Stored dataset items
- - -
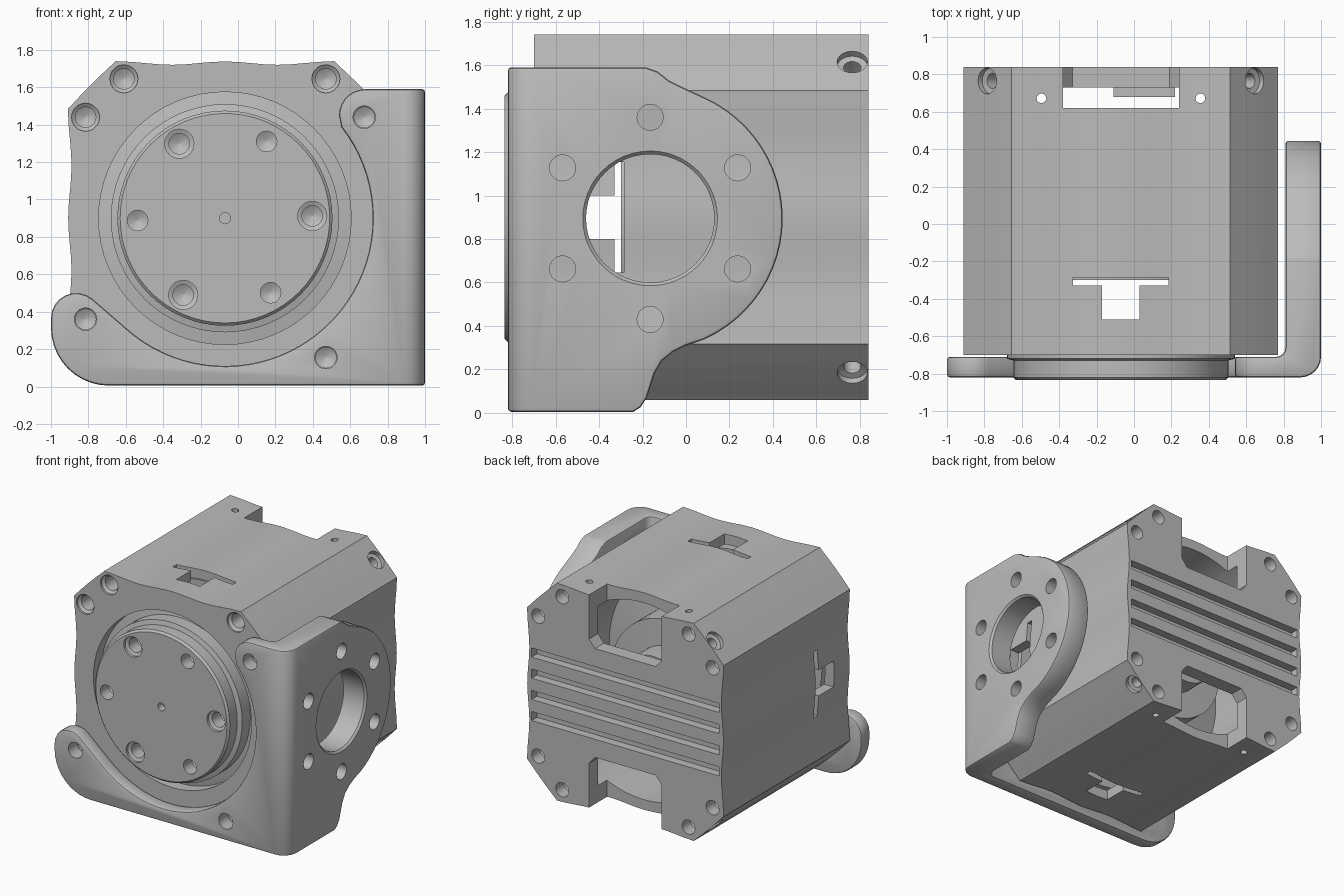
import bpy, bmesh, math
from mathutils import Vector, Matrix

cube = bpy.data.objects.get("Cube")
if cube:
    bpy.data.objects.remove(cube, do_unlink=True)

CX, CZ = -0.07, 0.9          # axis of the motor housing
FC = (-0.165, 0.895)         # centre of the flange hole (y, z)

grey = bpy.data.materials.new("machined_grey")
grey.use_nodes = True
GREY = (0.5, 0.5, 0.5, 1)
grey.diffuse_color = GREY
grey.node_tree.nodes["Principled BSDF"].inputs["Base Color"].default_value = GREY


def make(name, bm):
    bmesh.ops.recalc_face_normals(bm, faces=bm.faces)
    me = bpy.data.meshes.new(name)
    bm.to_mesh(me)
    bm.free()
    me.materials.append(grey)
    ob = bpy.data.objects.new(name, me)
    bpy.context.collection.objects.link(ob)
    return ob


def prism(name, pts, axis, a, b):
    """Extrude a 2D outline along an axis from a to b."""
    put = {"x": lambda p, t: (t, p[0], p[1]),
           "y": lambda p, t: (p[0], t, p[1]),
           "z": lambda p, t: (p[0], p[1], t)}[axis]
    bm = bmesh.new()
    ends = [[bm.verts.new(put(p, t)) for p in pts] for t in (a, b)]
    for e in ends:
        bm.faces.new(e)
    n = len(pts)
    for i in range(n):
        j = (i + 1) % n
        bm.faces.new((ends[0][i], ends[0][j], ends[1][j], ends[1][i]))
    return make(name, bm)


def lathe(name, prof, places, n=32):
    """Revolve a (radius, depth) profile at each (location, direction)."""
    bm = bmesh.new()
    for loc, d in places:
        rot = Vector(d).to_track_quat("Z", "Y").to_matrix().to_4x4()
        m = Matrix.Translation(loc) @ rot
        rings = []
        for r, t in prof:
            rings.append([bm.verts.new(m @ Vector((r * math.cos(k * math.tau / n),
                          r * math.sin(k * math.tau / n), t))) for k in range(n)])
        for r0, r1 in zip(rings, rings[1:]):
            for k in range(n):
                q = (k + 1) % n
                bm.faces.new((r0[k], r0[q], r1[q], r1[k]))
        bm.faces.new(rings[0])
        bm.faces.new(rings[-1])
    return make(name, bm)


def bake(ob):
    dg = bpy.context.evaluated_depsgraph_get()
    me = bpy.data.meshes.new_from_object(ob.evaluated_get(dg))
    ob.modifiers.clear()
    ob.data = me


def boolean(ob, tool, op="DIFFERENCE"):
    mod = ob.modifiers.new("cut", "BOOLEAN")
    mod.operation, mod.object, mod.solver = op, tool, "EXACT"
    mod.use_self = False
    bake(ob)
    bpy.data.objects.remove(tool, do_unlink=True)


def bevel(ob, width):
    mod = ob.modifiers.new("bevel", "BEVEL")
    mod.width, mod.segments, mod.limit_method = width, 2, "ANGLE"
    mod.angle_limit = math.radians(40)
    bake(ob)


def smooth(ob):
    bpy.ops.object.select_all(action="DESELECT")
    ob.select_set(True)
    bpy.context.view_layer.objects.active = ob
    bpy.ops.object.shade_smooth_by_angle(angle=math.radians(30))


def arc(c, r, a, b, n):
    return [(c[0] + r * math.cos(math.radians(a + (b - a) * i / n)),
             c[1] + r * math.sin(math.radians(a + (b - a) * i / n))) for i in range(n + 1)]


def box(x0, x1, y0, y1):
    return [(x0, y0), (x1, y0), (x1, y1), (x0, y1)]


def spline(pts, steps=4):
    """Closed smooth curve through the points."""
    out, n = [], len(pts)
    for i in range(n):
        p0, p1, p2, p3 = (Vector(pts[(i + k) % n]) for k in (-1, 0, 1, 2))
        for s in range(steps):
            t = s / steps
            out.append(0.5 * (2 * p1 + (p2 - p0) * t + (2 * p0 - 5 * p1 + 4 * p2 - p3) * t * t
                              + (3 * p1 - p0 - 3 * p2 + p3) * t ** 3))
    return out


# housing: wavy square with cut corners
side = [(0.61, 0.815), (0.55, 0.838), (0.28, 0.82), (0, 0.838),
        (-0.28, 0.82), (-0.55, 0.838), (-0.61, 0.815)]
ring = []
for k in range(4):
    for x, z in side:
        for _ in range(k):
            x, z = -z, x
        ring.append((x, z))
outline = [(p[0] + CX, p[1] + CZ) for p in spline(ring)]
body = prism("housing", outline, "y", -0.70, 0.84)

# housing bore, with a wider chamber behind the front opening
BACK, FRONT = (0, -1, 0), (0, 1, 0)
boolean(body, lathe("bore", [(0.675, -0.9), (0.675, -0.61), (0.76, -0.6), (0.76, 0.73)],
                    [((CX, 0, CZ), FRONT)], 64))

# cable notches above and below in the rear wall
for s in (1, -1):
    notch = [(-0.31, 1), (-0.31, 0.48), (-0.26, 0.42), (0.26, 0.42), (0.31, 0.48), (0.31, 1)]
    boolean(body, prism("notch", [(CX + x, CZ + s * z) for x, z in notch], "y", 0.62, 1))

# T-shaped windows on all four sides
tee = [(-0.1, -0.51), (0.1, -0.51), (0.1, -0.33), (0.255, -0.33),
       (0.255, -0.285), (-0.255, -0.285), (-0.255, -0.33), (-0.1, -0.33)]
boolean(body, prism("window", [(CX + x, y) for x, y in tee], "z", -1, 3))
boolean(body, prism("window", [(y, CZ + x) for x, y in tee], "x", -2, 2))

# cooling grooves in the rear wall
for z in (-0.245, -0.082, 0.082, 0.245):
    boolean(body, prism("groove", box(CX - 0.8, CX + 0.8, CZ + z - 0.035, CZ + z + 0.035),
                        "y", 0.775, 1))

# screw holes: corner pairs front and rear, slanted corner screws, pin holes
corners = [(CX + sx * a, CZ + sz * b) for sx in (1, -1) for sz in (1, -1)
           for a, b in ((0.54, 0.745), (0.745, 0.54))]
sunk = [(0.075, -0.05), (0.075, 0.015), (0.055, 0.03), (0.055, 0.2), (0.002, 0.23)]
plain = [(0.055, -0.05), (0.055, 0.1), (0.002, 0.13)]
boolean(body, lathe("holes", sunk, [((x, -0.7, z), FRONT) for x, z in corners], 20))
boolean(body, lathe("holes", plain, [((x, 0.84, z), BACK) for x, z in corners], 20))
slant = [((CX + sx * 0.713, 0.765, CZ + sz * 0.713), (-sx, 0, -sz))
         for sx in (1, -1) for sz in (1, -1)]
boolean(body, lathe("holes", [(0.07, -0.1), (0.07, 0.03), (0.04, 0.035), (0.04, 0.11)], slant, 20))
boolean(body, lathe("pins", [(0.026, -1), (0.026, 3)],
                    [((CX + s * 0.425, 0.672, 0), (0, 0, 1)) for s in (1, -1)], 12))

# rotor: stepped turned disc with two sets of holes
rotor = lathe("rotor", [(0.56, -0.835), (0.575, -0.82), (0.575, -0.73), (0.61, -0.72),
                        (0.61, -0.62), (0.72, -0.6), (0.72, -0.53)], [((CX, 0, CZ), FRONT)], 64)


def around(first, r):
    return [((CX + r * math.cos(math.radians(first + k * 120)), -0.835,
              CZ + r * math.sin(math.radians(first + k * 120))), FRONT) for k in range(3)]


boolean(rotor, lathe("holes", [(0.078, -0.05), (0.078, 0.02), (0.055, 0.03), (0.055, 0.13),
                               (0.002, 0.16)], around(1.5, 0.467), 24))
boolean(rotor, lathe("holes", plain, around(61.5, 0.467), 24))
boolean(rotor, lathe("holes", [(0.03, -0.05), (0.03, 0.06)], [((CX, -0.835, CZ), FRONT)], 16))

# stator and rear hub inside the chamber
stator = lathe("stator", [(0.765, -0.3), (0.765, -0.05), (0.5, 0), (0.5, 0.3), (0.3, 0.31),
                          (0.3, 0.5)], [((CX, 0, CZ), FRONT)], 64)
connector = prism("cable_connector", box(-0.11, 0.22, 0.68, 0.74), "z", 0.55, 1.25)

# bracket: bent plate trimmed by its front and side outlines
bend = ([(-1.1, -0.82)] + arc((0.89, -0.71), 0.11, -90, 0, 6) + [(1, 0.7), (0.81, 0.7)]
        + arc((0.76, -0.66), 0.05, 0, -90, 4) + [(-1.1, -0.71)])
bracket = prism("bracket", bend, "z", -0.2, 1.8)
face = ([(1.2, 0.005)] + arc((-0.69, 0.315), 0.31, 270, 180, 10)
        + arc((-0.865, 0.365), 0.135, 180, 50, 8) + arc((CX, CZ), 0.79, 228, 398, 40)
        + arc((0.68, 1.45), 0.14, 180, 90, 7) + [(1.2, 1.59)])
boolean(bracket, prism("trim", face, "y", -2, 2), "INTERSECT")
flange = ([(-1, -0.1), (-0.34, -0.1), (-0.25, 0.0), (-0.21, 0.025), (-0.18, 0.07), (-0.145, 0.18),
           (-0.11, 0.24), (-0.06, 0.28), (0.0, 0.31)]
          + arc(FC, 0.61, -66, 66, 24)
          + [(-0.02, 1.5), (-0.08, 1.53), (-0.13, 1.57), (-0.18, 1.588), (-0.3, 1.62), (-1, 1.7)])
boolean(bracket, prism("trim", flange, "x", -2, 2), "INTERSECT")
bevel(bracket, 0.016)
RIGHT = (1, 0, 0)
boolean(bracket, lathe("hole", [(0.295, 0.7), (0.295, 0.985), (0.33, 1.02)],
                       [((0, *FC), RIGHT)], 48))
bolts = arc(FC, 0.465, 30, 330, 5)
boolean(bracket, lathe("holes", [(0.06, 0.7), (0.06, 1.1)], [((0, *p), RIGHT) for p in bolts], 20))
screws = [(-0.815, 0.36), (CX + 0.54, CZ - 0.745), (CX + 0.745, CZ + 0.54)]
boolean(bracket, lathe("holes", [(0.06, -1), (0.06, -0.65)],
                       [((x, 0, z), FRONT) for x, z in screws], 20))

for ob in (body, rotor, stator, connector, bracket):
    smooth(ob)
- - -
Problem details
Give the lines again exactly, beginning with the first line of the records above and ending with the line that contains "grey.diffuse_color = GREY", and include no pictures.

Answer below
import bpy, bmesh, math
from mathutils import Vector, Matrix

cube = bpy.data.objects.get("Cube")
if cube:
    bpy.data.objects.remove(cube, do_unlink=True)

CX, CZ = -0.07, 0.9          # axis of the motor housing
FC = (-0.165, 0.895)         # centre of the flange hole (y, z)

grey = bpy.data.materials.new("machined_grey")
grey.use_nodes = True
GREY = (0.5, 0.5, 0.5, 1)
grey.diffuse_color = GREY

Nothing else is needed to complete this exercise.